* [HOW TO COMPLETE THIS TASK]:
Omit the pictures, then reproduce every remaining record exactly.

* [MATERIAL FOR THIS EXERCISE]:
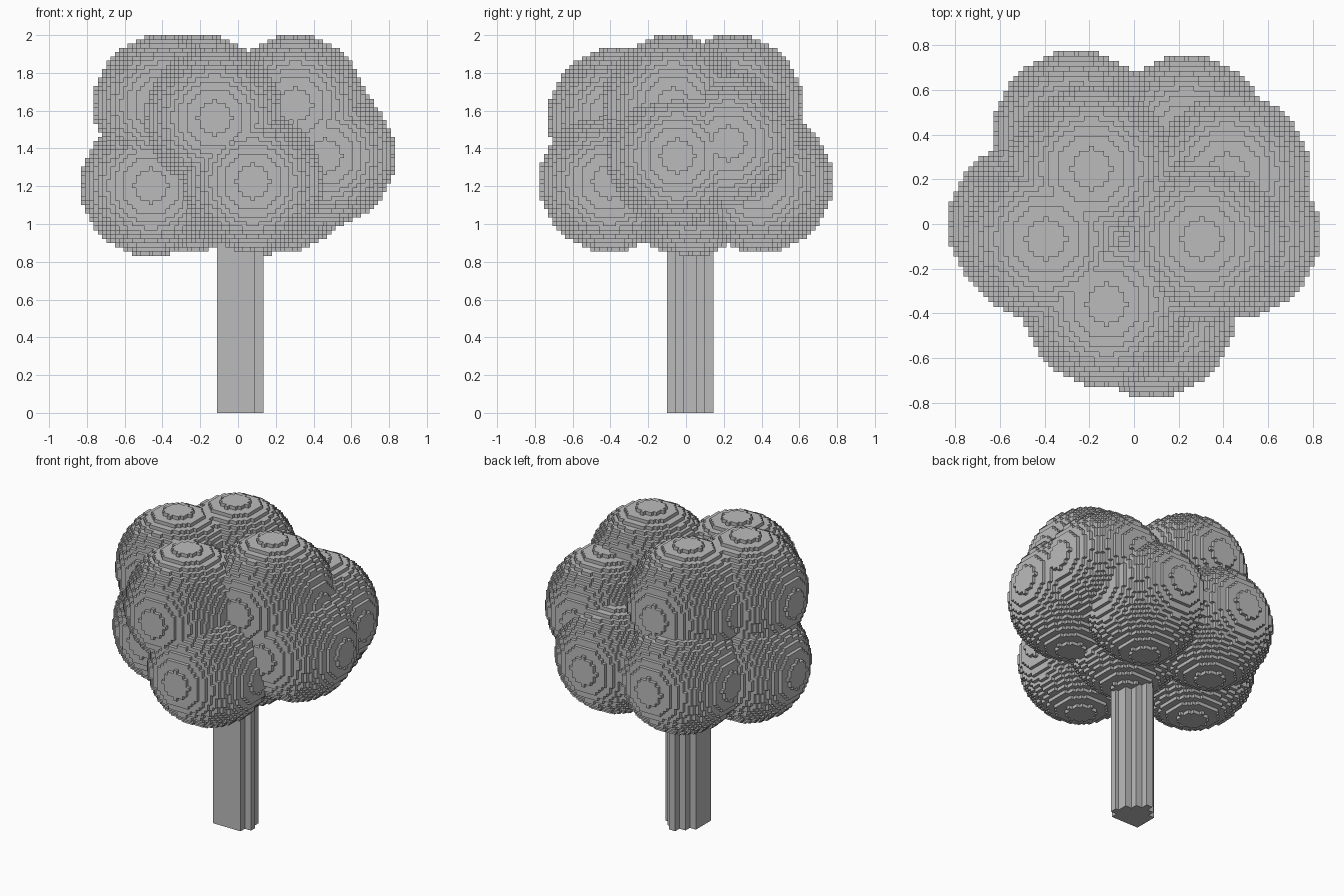
import bpy, bmesh

cube = bpy.data.objects.get("Cube")
if cube:
    bpy.data.objects.remove(cube, do_unlink=True)

V = 2 / 89          # size of one block
R = 16.5            # leaf ball radius in blocks

grey = bpy.data.materials.new("plain_grey")
grey.use_nodes = True
grey.diffuse_color = (0.5, 0.5, 0.5, 1)
grey.node_tree.nodes["Principled BSDF"].inputs["Base Color"].default_value = (0.5, 0.5, 0.5, 1)


def place(x, y, z):
    """Block grid corner to model space."""
    return (x * V, y * V, z * V)


def finish(bm, name):
    mesh = bpy.data.meshes.new(name)
    bm.to_mesh(mesh)
    bm.free()
    mesh.materials.append(grey)
    obj = bpy.data.objects.new(name, mesh)
    bpy.context.collection.objects.link(obj)
    return obj


# Leaf balls: centre blocks
balls = [
    (-21, 0, 53), (3, -18, 54), (-12, 18, 54), (10, 17, 54), (3, 1, 53),   # lower ring and core
    (20, -2, 60), (18, 10, 63),                                            # middle
    (-6, -16, 69), (13, -3, 72), (-18, -3, 72), (-9, 11, 72),              # crown
]

reach = range(-int(R), int(R) + 1)
offsets = [(i, j, k) for i in reach for j in reach for k in reach
           if i * i + j * j + k * k <= R * R]
blocks = {(x + i, y + j, z + k) for x, y, z in balls for i, j, k in offsets}

# Canopy: one quad for each exposed block side
bm = bmesh.new()
corners = {}


def corner(p):
    if p not in corners:
        corners[p] = bm.verts.new(place(p[0], p[1] - 0.5, p[2]))
    return corners[p]


for block in blocks:
    for axis in range(3):
        u, w = (axis + 1) % 3, (axis + 2) % 3
        for side in (0, 1):
            near = list(block)
            near[axis] += 2 * side - 1
            if tuple(near) in blocks:
                continue
            loop = []
            for a, b in ((0, 0), (1, 0), (1, 1), (0, 1)):
                p = list(block)
                p[axis] += side
                p[u] += a
                p[w] += b
                loop.append(corner(tuple(p)))
            bm.faces.new(loop if side else loop[::-1])
finish(bm, "canopy")

# Trunk: stepped outline raised into the canopy
outline = [(-5, -4.5), (4, -4.5), (4, -2.5), (6, -2.5), (6, -0.5), (5, -0.5),
           (5, 2.5), (3, 2.5), (3, 4.5), (1, 4.5), (1, 6.5), (-1, 6.5),
           (-1, 4.5), (-3, 4.5), (-3, 2.5), (-5, 2.5)]
bm = bmesh.new()
base = bm.faces.new([bm.verts.new(place(x, y, 0)) for x, y in outline])
top = bmesh.ops.extrude_face_region(bm, geom=[base])["geom"]
bmesh.ops.translate(bm, vec=(0, 0, 50 * V),
                    verts=[g for g in top if isinstance(g, bmesh.types.BMVert)])
bmesh.ops.recalc_face_normals(bm, faces=bm.faces)
finish(bm, "trunk")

* [YOUR RESPONSE]:
import bpy, bmesh

cube = bpy.data.objects.get("Cube")
if cube:
    bpy.data.objects.remove(cube, do_unlink=True)

V = 2 / 89          # size of one block
R = 16.5            # leaf ball radius in blocks

grey = bpy.data.materials.new("plain_grey")
grey.use_nodes = True
grey.diffuse_color = (0.5, 0.5, 0.5, 1)
grey.node_tree.nodes["Principled BSDF"].inputs["Base Color"].default_value = (0.5, 0.5, 0.5, 1)


def place(x, y, z):
    """Block grid corner to model space."""
    return (x * V, y * V, z * V)


def finish(bm, name):
    mesh = bpy.data.meshes.new(name)
    bm.to_mesh(mesh)
    bm.free()
    mesh.materials.append(grey)
    obj = bpy.data.objects.new(name, mesh)
    bpy.context.collection.objects.link(obj)
    return obj


# Leaf balls: centre blocks
balls = [
    (-21, 0, 53), (3, -18, 54), (-12, 18, 54), (10, 17, 54), (3, 1, 53),   # lower ring and core
    (20, -2, 60), (18, 10, 63),                                            # middle
    (-6, -16, 69), (13, -3, 72), (-18, -3, 72), (-9, 11, 72),              # crown
]

reach = range(-int(R), int(R) + 1)
offsets = [(i, j, k) for i in reach for j in reach for k in reach
           if i * i + j * j + k * k <= R * R]
blocks = {(x + i, y + j, z + k) for x, y, z in balls for i, j, k in offsets}

# Canopy: one quad for each exposed block side
bm = bmesh.new()
corners = {}


def corner(p):
    if p not in corners:
        corners[p] = bm.verts.new(place(p[0], p[1] - 0.5, p[2]))
    return corners[p]


for block in blocks:
    for axis in range(3):
        u, w = (axis + 1) % 3, (axis + 2) % 3
        for side in (0, 1):
            near = list(block)
            near[axis] += 2 * side - 1
            if tuple(near) in blocks:
                continue
            loop = []
            for a, b in ((0, 0), (1, 0), (1, 1), (0, 1)):
                p = list(block)
                p[axis] += side
                p[u] += a
                p[w] += b
                loop.append(corner(tuple(p)))
            bm.faces.new(loop if side else loop[::-1])
finish(bm, "canopy")

# Trunk: stepped outline raised into the canopy
outline = [(-5, -4.5), (4, -4.5), (4, -2.5), (6, -2.5), (6, -0.5), (5, -0.5),
           (5, 2.5), (3, 2.5), (3, 4.5), (1, 4.5), (1, 6.5), (-1, 6.5),
           (-1, 4.5), (-3, 4.5), (-3, 2.5), (-5, 2.5)]
bm = bmesh.new()
base = bm.faces.new([bm.verts.new(place(x, y, 0)) for x, y in outline])
top = bmesh.ops.extrude_face_region(bm, geom=[base])["geom"]
bmesh.ops.translate(bm, vec=(0, 0, 50 * V),
                    verts=[g for g in top if isinstance(g, bmesh.types.BMVert)])
bmesh.ops.recalc_face_normals(bm, faces=bm.faces)
finish(bm, "trunk")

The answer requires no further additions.